  2. Take sex. Within marriage, sex has quantifiable value; outside of it, the presence of sex foils attempts at property distribution. See Albertina Antognini & Susan Frelich Appleton, Sexual Agreements, 99 Wash. U. L. Rev. (forthcoming 2022) __ (identifying the different legal rules that regulate agreements for sex within and outside of marriage). Even in the latter situation, effect of the law is not to prevent sex from being subject to a market exchange, but rather to define who gets to secure its value.
  3. See, e.g., Morone v. Morone, 413 N.E.2d 1154, 1157 (1980) (“The major difficulty with implying a contract from the rendition of services for one another by persons living together is that it is not reasonable to infer an agreement to pay for the services rendered when the relationship of the parties makes it natural that the services were rendered gratuitously.”).
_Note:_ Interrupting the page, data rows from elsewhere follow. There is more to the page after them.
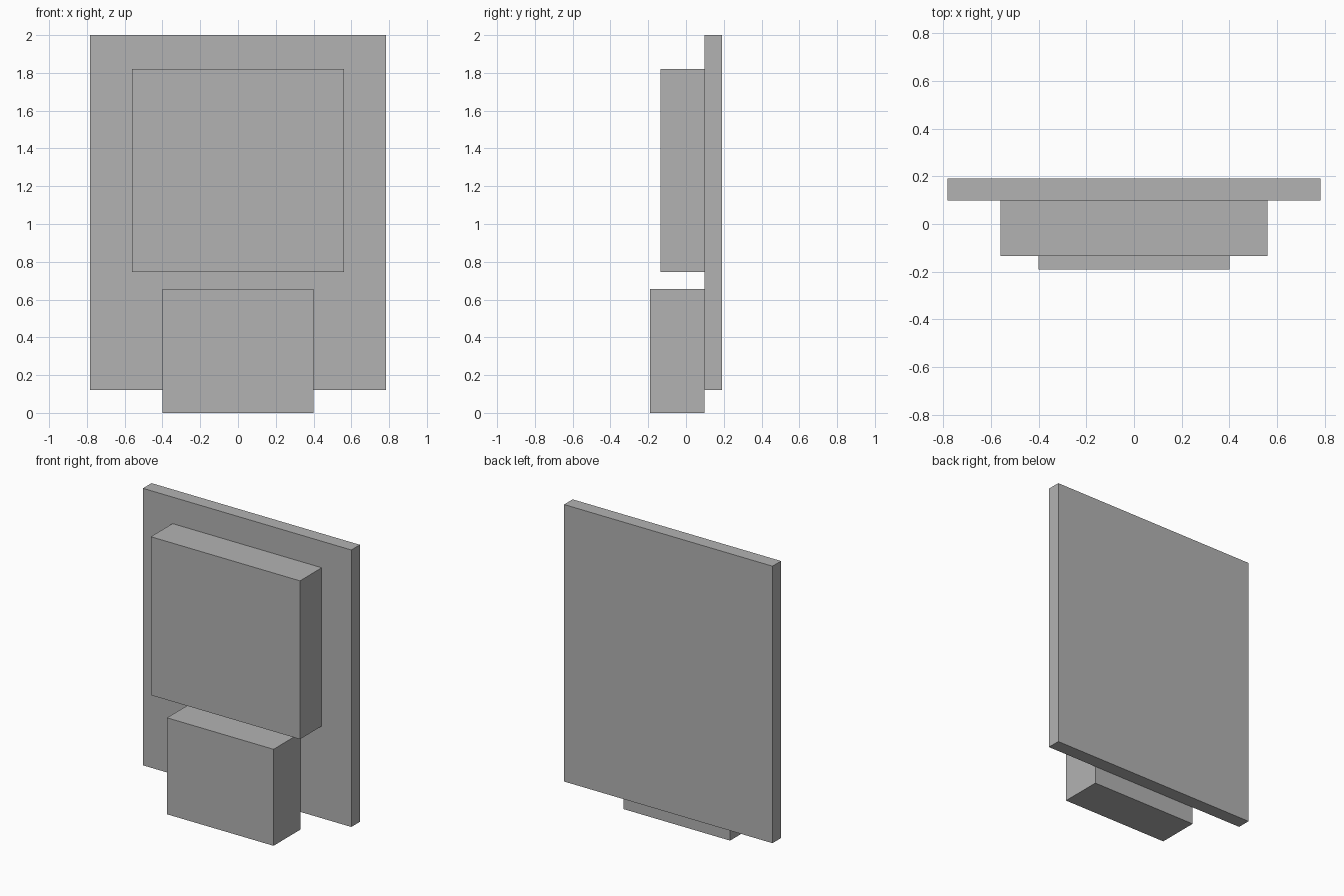
import bpy

if "Cube" in bpy.data.objects:
    bpy.data.objects.remove(bpy.data.objects["Cube"], do_unlink=True)

# One plain grey for every part
GREY = (0.45, 0.45, 0.45, 1)
grey = bpy.data.materials.new("plain_grey")
grey.use_nodes = True
grey.diffuse_color = GREY
grey.node_tree.nodes["Principled BSDF"].inputs["Base Color"].default_value = GREY


def box(name, width, y_range, z_range):
    """Box centred on x, given its depth and height limits."""
    (y0, y1), (z0, z1) = y_range, z_range
    bpy.ops.mesh.primitive_cube_add(size=1, location=(0, (y0 + y1) / 2, (z0 + z1) / 2))
    obj = bpy.context.object
    obj.name = obj.data.name = name
    obj.scale = (width, y1 - y0, z1 - z0)
    bpy.ops.object.transform_apply(location=False, rotation=False, scale=True)
    obj.data.materials.append(grey)
    return obj


SEAM = 0.098  # plane where the blocks meet the board

# Upright board at the back
box("back_board", 1.565, (SEAM, 0.19), (0.12, 2.0))
# Large block on the upper front
box("upper_block", 1.12, (-0.135, SEAM), (0.745, 1.82))
# Smaller, deeper block hanging below the board's lower edge
box("lower_block", 0.80, (-0.19, SEAM), (0.0, 0.655))
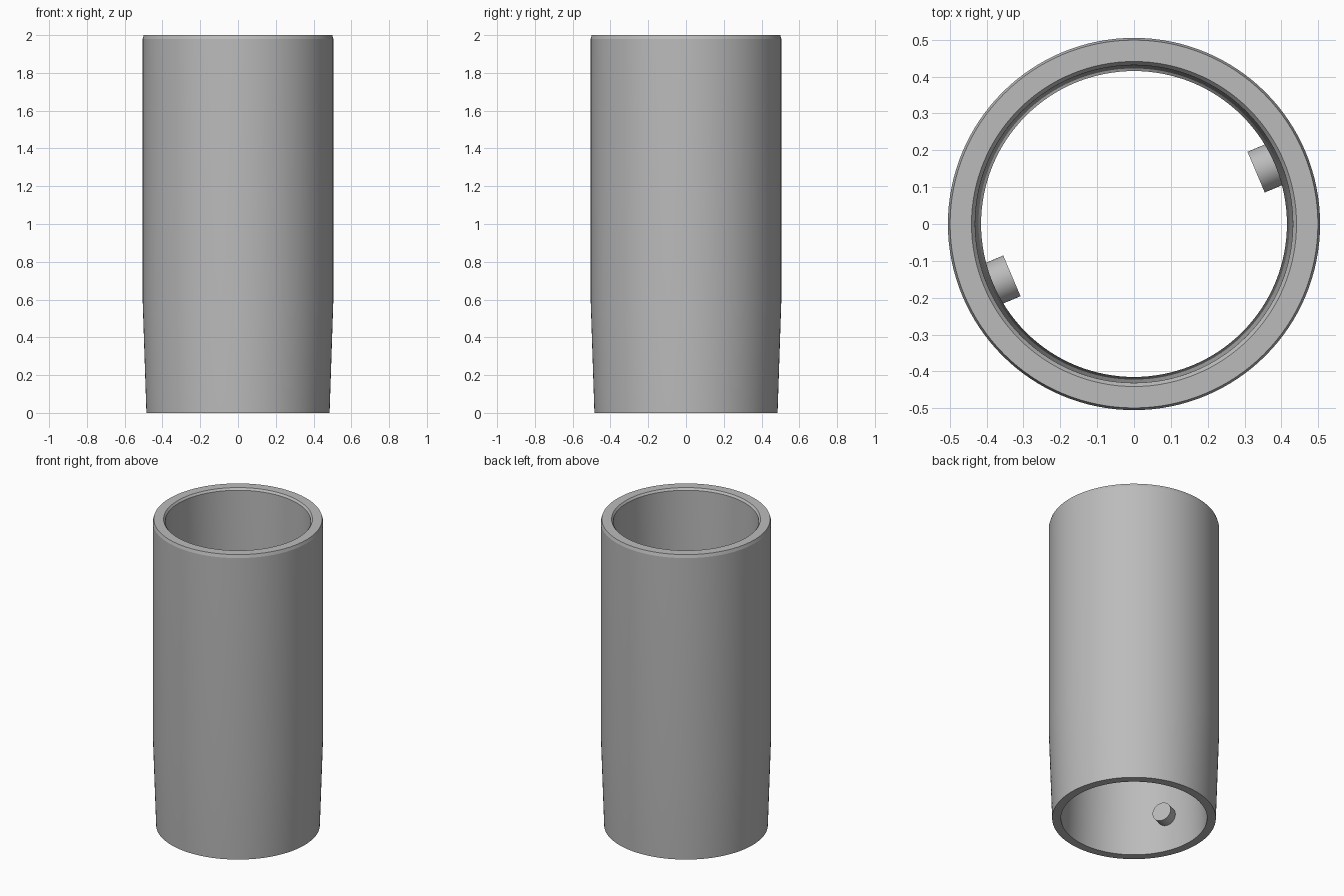
import bpy, math
from mathutils import Vector

cube = bpy.data.objects.get("Cube")
if cube:
    bpy.data.objects.remove(cube, do_unlink=True)

grey = bpy.data.materials.new("plain grey")
grey.use_nodes = True
grey.diffuse_color = (0.5, 0.5, 0.5, 1)
grey.node_tree.nodes["Principled BSDF"].inputs["Base Color"].default_value = (0.5, 0.5, 0.5, 1)


def finish(obj):
    obj.data.materials.append(grey)
    bpy.ops.object.select_all(action='DESELECT')
    obj.select_set(True)
    bpy.context.view_layer.objects.active = obj
    bpy.ops.object.shade_smooth_by_angle(angle=math.radians(12))


def lathe(name, profile, sides=128):
    """Spin a closed (radius, height) loop about z."""
    n = len(profile)
    verts, faces = [], []
    for i in range(sides):
        a = math.tau * i / sides
        verts += [(r * math.cos(a), r * math.sin(a), z) for r, z in profile]
        nxt = (i + 1) % sides
        for j in range(n):
            k = (j + 1) % n
            faces.append((i * n + j, nxt * n + j, nxt * n + k, i * n + k))
    mesh = bpy.data.meshes.new(name)
    mesh.from_pydata(verts, [], faces)
    obj = bpy.data.objects.new(name, mesh)
    bpy.context.collection.objects.link(obj)
    finish(obj)


# Sleeve: tapered foot, chamfered rim, bore narrowing to a waist
lathe("sleeve", [(0.485, 0), (0.505, 0.6), (0.505, 1.98), (0.499, 2),
                 (0.441, 2), (0.431, 1.987), (0.415, 0.6), (0.433, 0)])

# Two opposed locking pins pointing into the bore
for name, angle in (("left_pin", 23), ("right_pin", 203)):
    a = math.radians(angle)
    axis = Vector((math.cos(a), math.sin(a), 0))
    bpy.ops.mesh.primitive_cylinder_add(
        vertices=48, radius=0.06, depth=0.09,
        location=axis * 0.405 + Vector((0, 0, 0.23)),
        rotation=axis.to_track_quat('Z', 'Y').to_euler())
    pin = bpy.context.object
    pin.name = name
    finish(pin)
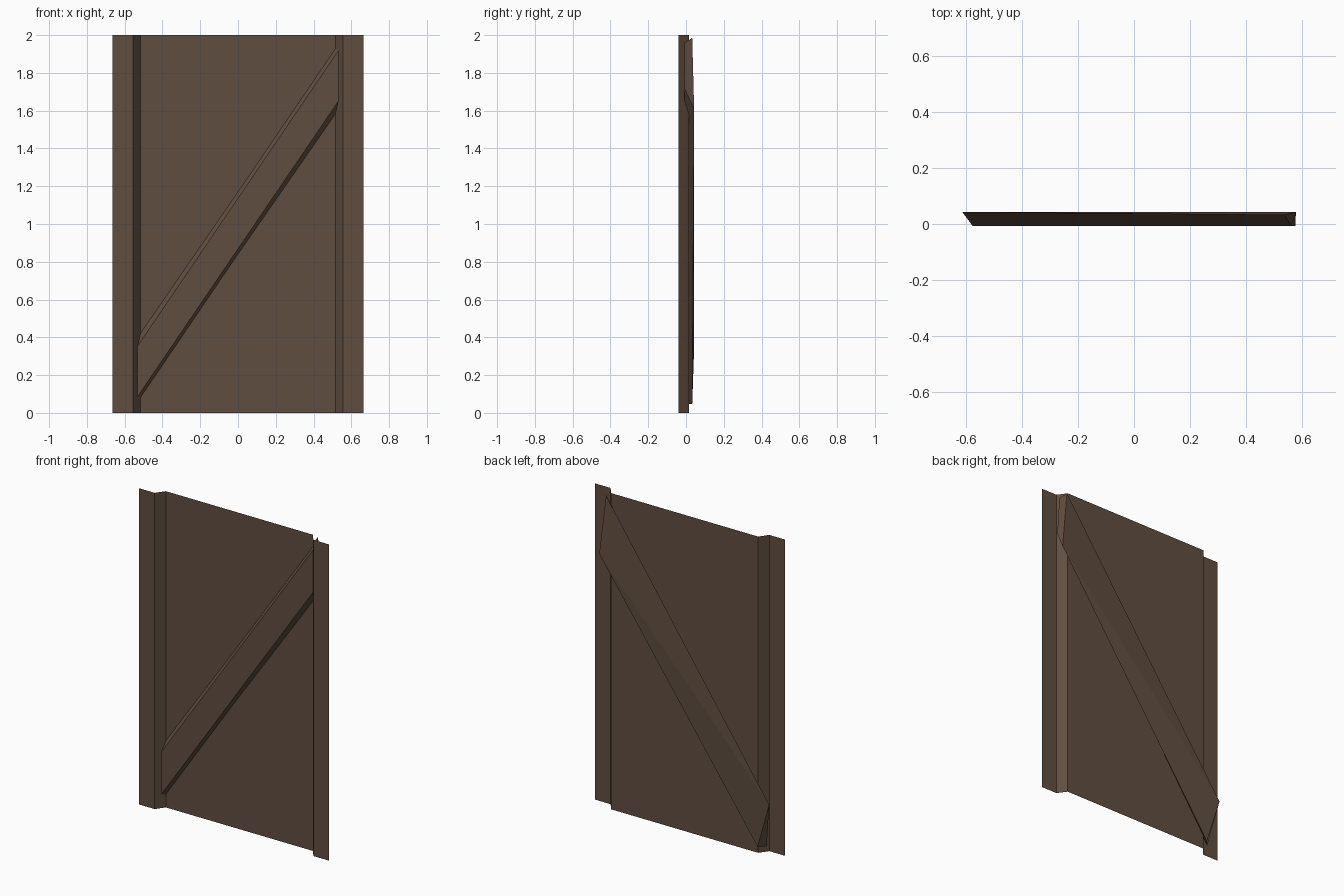
import bpy
import bmesh

cube = bpy.data.objects.get("Cube")
if cube:
    bpy.data.objects.remove(cube, do_unlink=True)

# Dark brown painted metal
brown = bpy.data.materials.new("dark_brown")
brown.use_nodes = True
color = (0.118, 0.075, 0.051, 1.0)
brown.diffuse_color = color
brown.node_tree.nodes["Principled BSDF"].inputs["Base Color"].default_value = color


def add_object(name, bm):
    mesh = bpy.data.meshes.new(name)
    bm.to_mesh(mesh)
    bm.free()
    mesh.materials.append(brown)
    obj = bpy.data.objects.new(name, mesh)
    bpy.context.collection.objects.link(obj)
    return obj


# Folded sheet: half profile mirrored, then extruded upward
height = 2.0
half = [(0.515, 0.015), (0.555, -0.04), (0.665, -0.04)]
profile = [(-x, y) for x, y in reversed(half)] + half
bm = bmesh.new()
low = [bm.verts.new((x, y, 0)) for x, y in profile]
high = [bm.verts.new((x, y, height)) for x, y in profile]
for i in range(len(profile) - 1):
    bm.faces.new((low[i], low[i + 1], high[i + 1], high[i]))
add_object("folded_panel", bm)

# Diagonal brace: tapered bar with slanted ends, poking through the sheet
# Corner order: lower left, lower right, upper right, upper left
front = [(-0.56, 0.045), (0.575, 1.715), (0.56, 1.96), (-0.575, 0.29)]
back = [(-0.524, 0.047), (0.577, 1.61), (0.536, 1.985), (-0.612, 0.34)]
back_depth = [0.033, 0.043, 0.033, 0.043]
bm = bmesh.new()
f = [bm.verts.new((x, -0.007, z)) for x, z in front]
b = [bm.verts.new((x, y, z)) for (x, z), y in zip(back, back_depth)]
bm.faces.new(f)
bm.faces.new((b[3], b[1], b[0]))
bm.faces.new((b[3], b[2], b[1]))
for i in range(4):
    j = (i + 1) % 4
    bm.faces.new((f[j], f[i], b[i], b[j]))
bmesh.ops.recalc_face_normals(bm, faces=bm.faces)
add_object("diagonal_brace", bm)
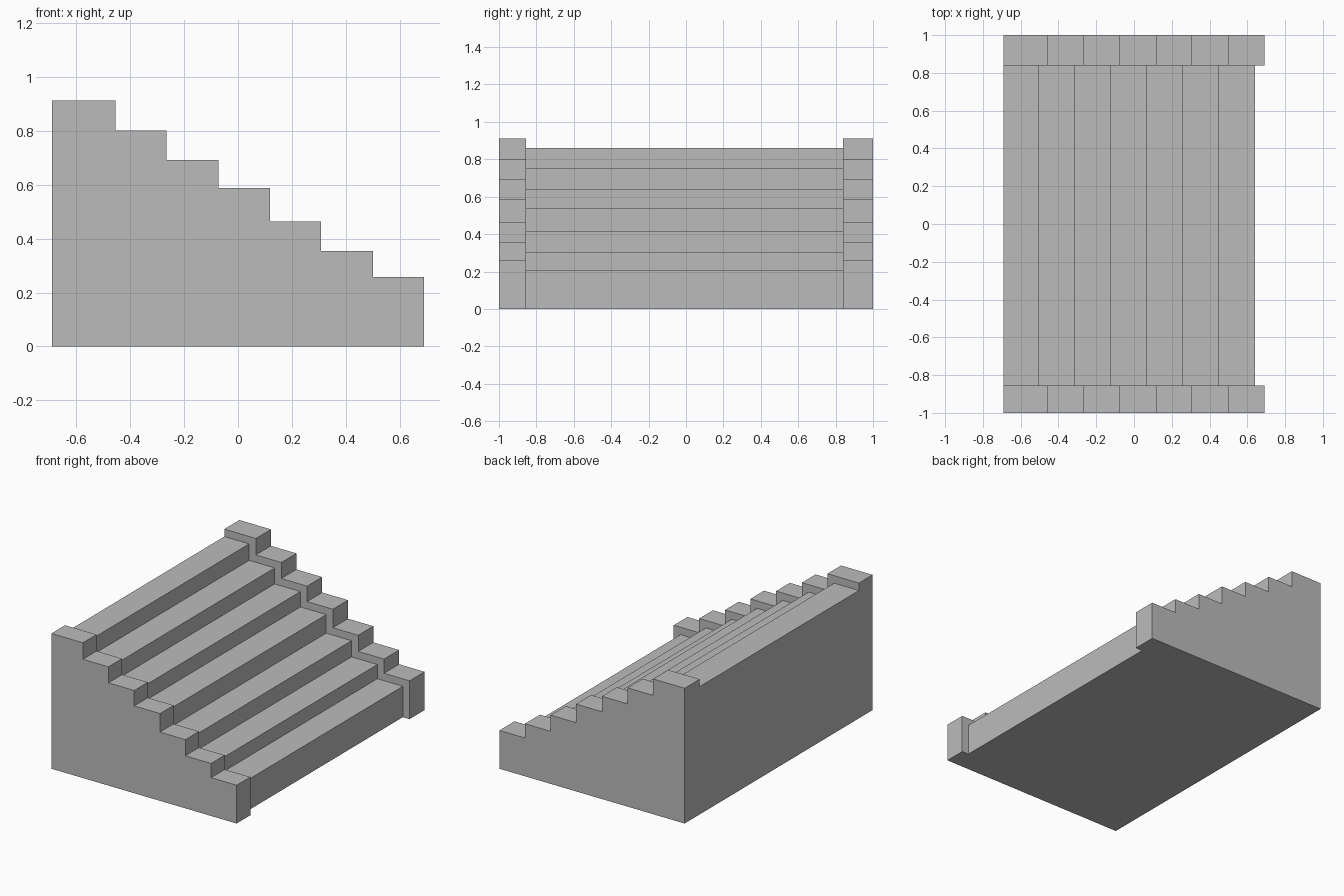
import bpy
import bmesh

cube = bpy.data.objects.get("Cube")
if cube:
    bpy.data.objects.remove(cube, do_unlink=True)

stone = bpy.data.materials.new("grey stone")
stone.use_nodes = True
colour = (0.5, 0.5, 0.5, 1)
stone.diffuse_color = colour
stone.node_tree.nodes["Principled BSDF"].inputs["Base Color"].default_value = colour

BACK_X = -0.69
STEP_ENDS = [-0.455, -0.265, -0.073, 0.119, 0.308, 0.5, 0.69]
STEP_TOPS = [0.911, 0.8, 0.692, 0.588, 0.463, 0.354, 0.258]


def stepped_block(name, y0, y1, inset=0.0):
    """Extrude a stepped side profile from y0 to y1."""
    profile = [(BACK_X, 0)]
    x = BACK_X
    for end, top in zip(STEP_ENDS, STEP_TOPS):
        profile += [(x, top - inset), (end - inset, top - inset)]
        x = end - inset
    profile.append((x, 0))

    bm = bmesh.new()
    face = bm.faces.new([bm.verts.new((px, y0, pz)) for px, pz in profile])
    result = bmesh.ops.extrude_face_region(bm, geom=[face])
    moved = [v for v in result["geom"] if isinstance(v, bmesh.types.BMVert)]
    bmesh.ops.translate(bm, verts=moved, vec=(0, y1 - y0, 0))
    bmesh.ops.recalc_face_normals(bm, faces=bm.faces[:])
    mesh = bpy.data.meshes.new(name)
    bm.to_mesh(mesh)
    bm.free()
    mesh.materials.append(stone)
    obj = bpy.data.objects.new(name, mesh)
    bpy.context.collection.objects.link(obj)
    return obj


# Raised side walls with the lower flight of steps between them
stepped_block("front_side_wall", -1, -0.855)
stepped_block("back_side_wall", 0.84, 1)
stepped_block("stair_flight", -0.855, 0.84, inset=0.05)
  4. Sex work, which Ratajkowski does not describe herself directly engaging in, further challenges the division between affective and economic activity, and thus also what counts as family law. Lorelai Lee describes their experience of sex work as work, which also shapes their decision to engage in it: “I did sex work for the same reason I had always done wage labor: because I needed the money. There was no glorifying that. And yet I knew that needing the money did not feel the same as not choosing.” Lorelai Lee, Cash/ConsentN+1 Mag. (2019).
  5. “The destiny of the woman must be shaped to a large extent on her own conception of her spiritual imperatives and her place in society.” Planned Parenthood v. Casey, 505 U.S. 833, 852 (1992) overruled by Dobbs v. Jackson Women’s Health Organization, No. 19-1392 (S. Ct. June 24, 2022).
Cite as: Albertina Antognini, Whose Body?, JOTWELL (July 28, 2022) (reviewing Emily Ratajkowski, My Body (2021)),